Mark, I have to admit, my previous condemnation of the 451 was a knee jerk reaction to a trend for oven manufacturers to cut corners with countertops, combined with some quick math. I took the 451ED-1's 5.42 kW, divided it by it's 3 elements, came up with 1.8 kW per element and wrote it off in comparison to the 4 kW (8 kW/2) per element in the Baker's Pride.
The math wasn't wrong, I just didn't do enough of it. I put some more time in crunching the numbers and, per square inch, the 451ED-1 is 5.5 watts and the EP-1-8-3836 is 2.9 watts. Another big plus on the PM side, is the 3.4 deck height- not a huge amount of space to launch into, but a fantastic way of maximizing the IR raining down from the top burner(s).
I'm not fully endorsing the 451ED-1, but, at the same time, I'm not condemning it. On paper, this oven might have a chance.
In order for it to begin to be viable, though, you will need to confirm two features. First, that each of the three elements has separate temperature control. If it's anything other than 3 separate controls, forget it. Second, each element has to be the same- no major disparity in wattages between them.

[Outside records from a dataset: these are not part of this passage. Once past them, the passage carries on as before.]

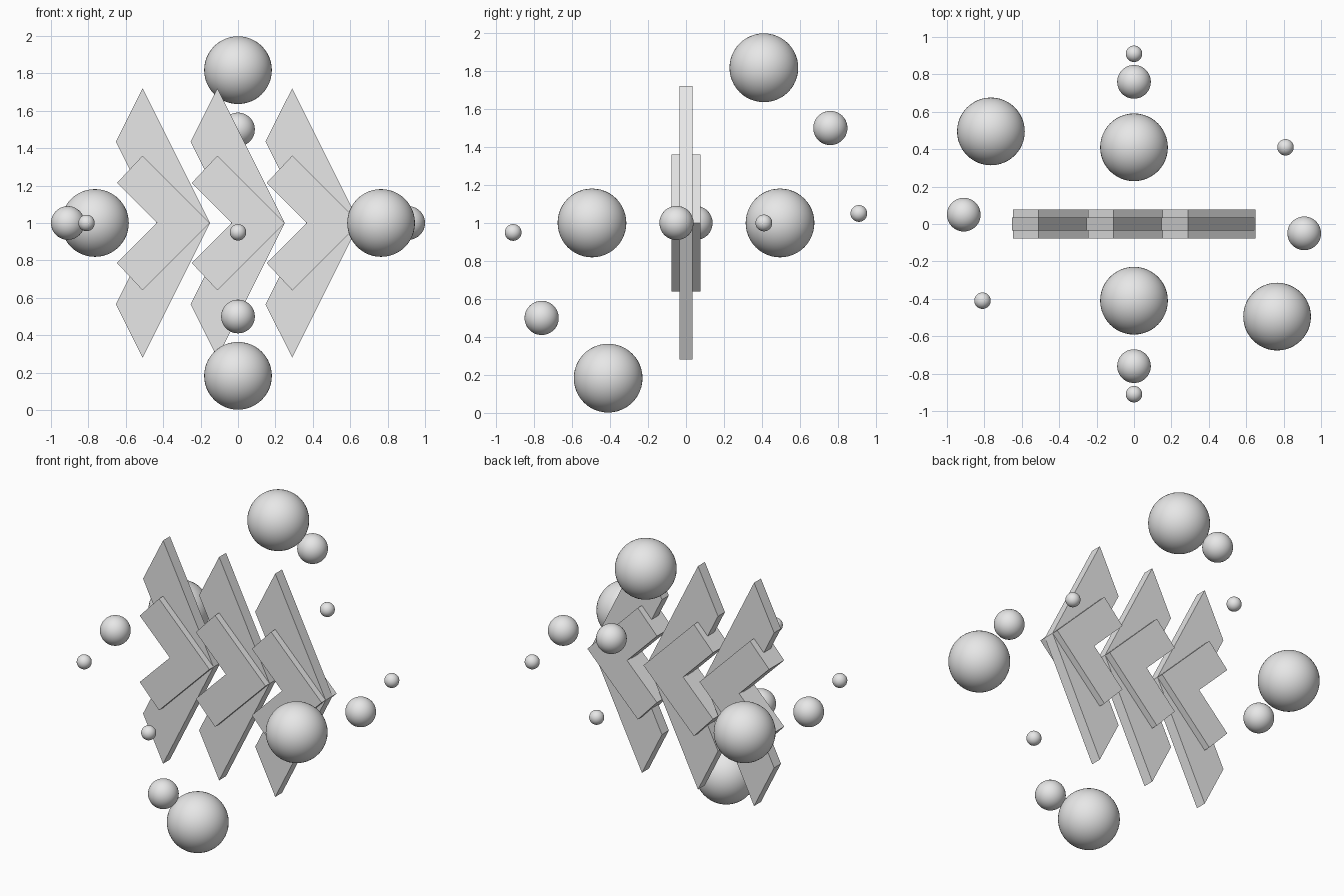
import bpy
import bmesh
from mathutils import Vector

if "Cube" in bpy.data.objects:
    bpy.data.objects.remove(bpy.data.objects["Cube"])

grey = bpy.data.materials.new("light_grey")
grey.diffuse_color = (0.8, 0.8, 0.8, 1)
grey.use_nodes = True
grey.node_tree.nodes["Principled BSDF"].inputs["Base Color"].default_value = grey.diffuse_color


def finish(name, bm, location):
    mesh = bpy.data.meshes.new(name)
    bm.to_mesh(mesh)
    bm.free()
    mesh.materials.append(grey)
    obj = bpy.data.objects.new(name, mesh)
    obj.location = location
    bpy.context.collection.objects.link(obj)
    return obj


def chevron(name, x, corner, slope, half_depth):
    """Right-pointing chevron, its tip at x; corner = (back, height) of the notch end."""
    back, height = corner
    peak = 0.36 * slope
    notch = back + height / slope
    upper = [(0, 0), (-0.36, peak), (back, height), (notch, 0)]
    bm = bmesh.new()
    outline = upper + [(back, -height), (-0.36, -peak)]
    face = bm.faces.new([bm.verts.new((px, -half_depth, pz)) for px, pz in outline])
    ext = bmesh.ops.extrude_face_region(bm, geom=[face])
    moved = [v for v in ext["geom"] if isinstance(v, bmesh.types.BMVert)]
    bmesh.ops.translate(bm, verts=moved, vec=(0, 2 * half_depth, 0))
    bmesh.ops.recalc_face_normals(bm, faces=bm.faces)
    return finish(name, bm, (x, 0, 1))


def ball(name, radius, offset):
    bm = bmesh.new()
    bmesh.ops.create_uvsphere(bm, u_segments=48, v_segments=24, radius=radius)
    for f in bm.faces:
        f.smooth = True
    return finish(name, bm, Vector((0, 0, 1)) + Vector(offset))


# Three arrows, each a tall thin chevron crossed by a short thick one
for i in range(3):
    tip = -0.15 + 0.4 * i
    chevron(f"tall_chevron_{i + 1}", tip, (-0.503, 0.435), 2, 0.035)
    chevron(f"short_chevron_{i + 1}", tip, (-0.497, 0.214), 1, 0.077)

# Orbiting balls, in pairs opposite each other through the centre
balls = [
    ("large_ball", 0.181, [(0, 0.41, 0.817), (0.765, -0.495, 0)]),
    ("medium_ball", 0.09, [(0, 0.76, 0.5), (0.91, -0.05, 0)]),
    ("small_ball", 0.044, [(0, 0.91, 0.05), (0.81, 0.41, 0)]),
]
for name, radius, offsets in balls:
    for i, offset in enumerate(offsets):
        for side, sign in (("a", 1), ("b", -1)):
            ball(f"{name}_{i + 1}{side}", radius, Vector(offset) * sign)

Bear in mind, my thoughts about this oven are entirely in a 3+ minute NY style context. This oven may go to 932, but I really don't think it has a chance to do Neapolitan bake times, nor do I think it can do the almost Neapolitan bakes that Jeff Varasano is doing now in his pizzeria. 932 is about 150 deg. too much for Neapolitan undercrust browning on cordierite, but I really don't see these 1.8 kW elements pumping out enough IR to do sub 3 minute top browning.
Mark, even if the 451 does look like it might work, if you have a typical 550 deg. electric oven, with the right hearth, you can avoid any risk, save yourself $4K and use your home oven for 3+ minute bakes- without putting the oven in jeopardy.